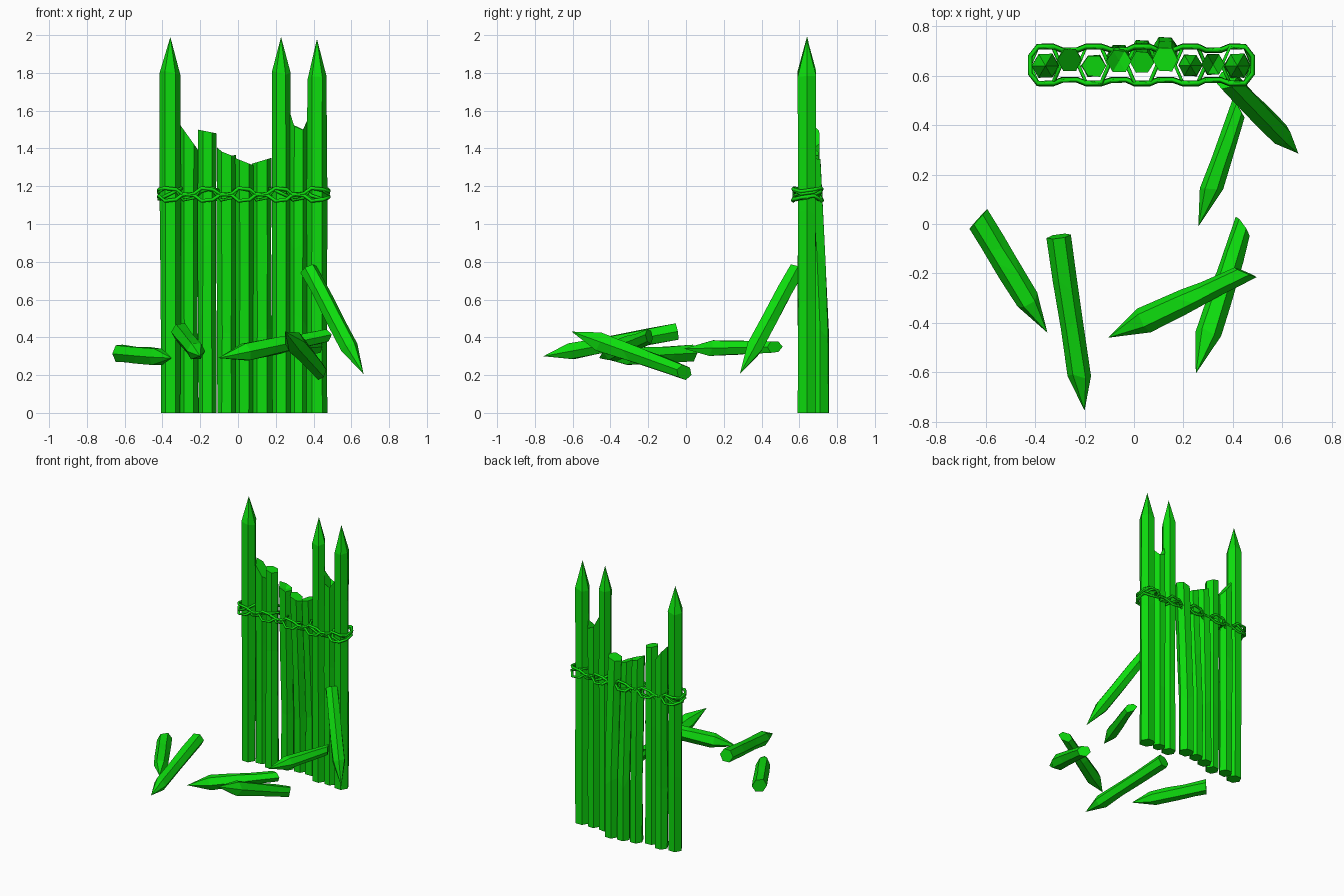
import bpy, bmesh, math, random
from mathutils import Vector

random.seed(4)
cube = bpy.data.objects.get("Cube")
if cube:
    bpy.data.objects.remove(cube)

green = bpy.data.materials.new("bright green")
green.use_nodes = True
colour = (0.004, 0.72, 0.004, 1)
green.diffuse_color = colour
green.node_tree.nodes["Principled BSDF"].inputs["Base Color"].default_value = colour

SIDES = 6


def stake(name, butt, tip, radius, point=0.0, slope=0.0, notch=0.0, butt_slope=0.0,
          bend=None, side=Vector((1, 0, 0)), taper=1.0):
    """Rough six-sided pole; the tip is a point, or broken by slope and notch."""
    butt, tip = Vector(butt), Vector(tip)
    axis = (tip - butt).normalized()
    u = (side - axis * side.dot(axis)).normalized()
    v = axis.cross(u)
    length = (tip - butt).length - point
    bm = bmesh.new()
    rings = []
    steps = (0, 0.33, 0.62, 1)
    for i, t in enumerate(steps):
        ring = []
        shift = bend[i] if bend else 0
        size = radius * (taper + (1 - taper) * t)
        for k in range(SIDES):
            a = math.tau * k / SIDES
            r = size * random.uniform(0.92, 1.06)
            du, dv = r * math.cos(a), r * math.sin(a)
            along = length * t
            if i == 0:
                along += butt_slope * du
            elif i == len(steps) - 1:
                along += slope * du + notch * abs(du)
                if point:
                    along += random.uniform(-0.015, 0.015)
            else:
                along += random.uniform(-0.05, 0.05)
            ring.append(bm.verts.new(butt + axis * along + u * du + v * (dv + shift)))
        rings.append(ring)
    for low, high in zip(rings, rings[1:]):
        for k in range(SIDES):
            j = (k + 1) % SIDES
            bm.faces.new((low[k], low[j], high[j], high[k]))
    bm.faces.new(rings[0][::-1])
    top_shift = bend[-1] if bend else 0
    apex = bm.verts.new(tip + v * top_shift)
    for k in range(SIDES):
        bm.faces.new((rings[-1][k], rings[-1][(k + 1) % SIDES], apex))
    bmesh.ops.recalc_face_normals(bm, faces=bm.faces)
    mesh = bpy.data.meshes.new(name)
    bm.to_mesh(mesh)
    bm.free()
    mesh.materials.append(green)
    bpy.context.collection.objects.link(bpy.data.objects.new(name, mesh))


# Upright stakes: x, y, radius, top, point length, slope, notch
wall = [
    (-0.358, 0.64, 0.054, 1.99, 0.19, 0, 0),
    (-0.26, 0.665, 0.05, 1.46, 0, -1.4, 0),
    (-0.163, 0.64, 0.049, 1.49, 0, -0.2, 0),
    (-0.06, 0.66, 0.05, 1.36, 0, -0.4, 0.5),
    (0.033, 0.655, 0.048, 1.33, 0, -0.4, 0),
    (0.127, 0.665, 0.053, 1.335, 0, 0.3, 0),
    (0.228, 0.642, 0.049, 1.99, 0.19, 0, 0),
    (0.32, 0.645, 0.046, 1.45, 0, -0.5, 2.6),
    (0.418, 0.64, 0.054, 1.98, 0.21, 0, 0),
]
for i, (x, y, r, top, point, slope, notch) in enumerate(wall):
    back = 0.045 if i in (4, 5) else 0.02 if i == 3 else 0
    stake(f"wall_stake_{i + 1}", (x, y, 0), (x, y, top), r, point, slope, notch,
          bend=(back, back, back * 0.6, 0))

# Fallen and leaning stakes
stake("leaning_stake", (0.375, 0.585, 0.76), (0.665, 0.285, 0.205), 0.047, 0.17)
stake("fallen_stake_back", (0.425, 0.47, 0.35), (0.26, -0.01, 0.34), 0.046, 0.16,
      butt_slope=0.9, taper=0.75)
stake("fallen_stake_left", (-0.63, 0.02, 0.315), (-0.35, -0.44, 0.29), 0.05, 0.15,
      butt_slope=-0.3)
stake("fallen_stake_front", (-0.305, -0.05, 0.43), (-0.2, -0.755, 0.30), 0.049, 0.15)
stake("fallen_stake_upper", (0.45, -0.195, 0.405), (-0.105, -0.46, 0.29), 0.055, 0.17,
      side=Vector((0, 1, 0)), butt_slope=0.9, taper=0.7)
stake("fallen_stake_lower", (0.44, -0.01, 0.215), (0.25, -0.605, 0.43), 0.055, 0.17,
      butt_slope=0.8, taper=0.75)


# Rope bindings: closed loops that hug the stakes and cross over each other
def rope(name, points, thickness):
    curve = bpy.data.curves.new(name, "CURVE")
    curve.dimensions = "3D"
    curve.bevel_depth = thickness
    curve.bevel_resolution = 0
    spline = curve.splines.new("POLY")
    spline.points.add(len(points) - 1)
    for p, co in zip(spline.points, points):
        p.co = (*co, 1)
    spline.use_cyclic_u = True
    curve.materials.append(green)
    bpy.context.collection.objects.link(bpy.data.objects.new(name, curve))


def loop(z, swing, gap):
    path = []
    for facing, order in ((-1, wall), (1, wall[::-1])):
        for i, (x, y, r, *_) in enumerate(order):
            strong = i % 2 == 0
            reach = 0.075 if strong else 0.06
            for d in (-0.03, 0.03):
                tilt = swing * (1 if strong else -1) * (1 if d < 0 else 0.6)
                path.append((x - d * facing, 0.643 + facing * (reach + gap), z + tilt))
        end = order[-1][0]
        path.append((end - facing * 0.062, 0.643 + facing * 0.035, z))
        path.append((end - facing * 0.062, 0.643 - facing * 0.035, z + 0.01))
    return path


rope("rope_upper", loop(1.172, 0.018, 0), 0.010)
rope("rope_lower", loop(1.14, -0.018, 0.002), 0.010)
rope("rope_middle", loop(1.158, 0.032, -0.004), 0.008)

# Rope rings wound round every second stake
for i, (x, y, r, *_) in enumerate(wall[::2]):
    ring = []
    for k in range(SIDES):
        a = math.tau * k / SIDES
        ring.append((x + 0.062 * math.cos(a), 0.643 + 0.082 * math.sin(a),
                     1.16 + 0.03 * math.cos(a + i)))
    rope(f"rope_ring_{i + 1}", ring, 0.009)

* _PROMPT_
If a line in the data holds the string "curve", copy that line.

* _ANSWER FOR THE TASK_
    curve = bpy.data.curves.new(name, "CURVE")
    curve.dimensions = "3D"
    curve.bevel_depth = thickness
    curve.bevel_resolution = 0
    spline = curve.splines.new("POLY")
    curve.materials.append(green)
    bpy.context.collection.objects.link(bpy.data.objects.new(name, curve))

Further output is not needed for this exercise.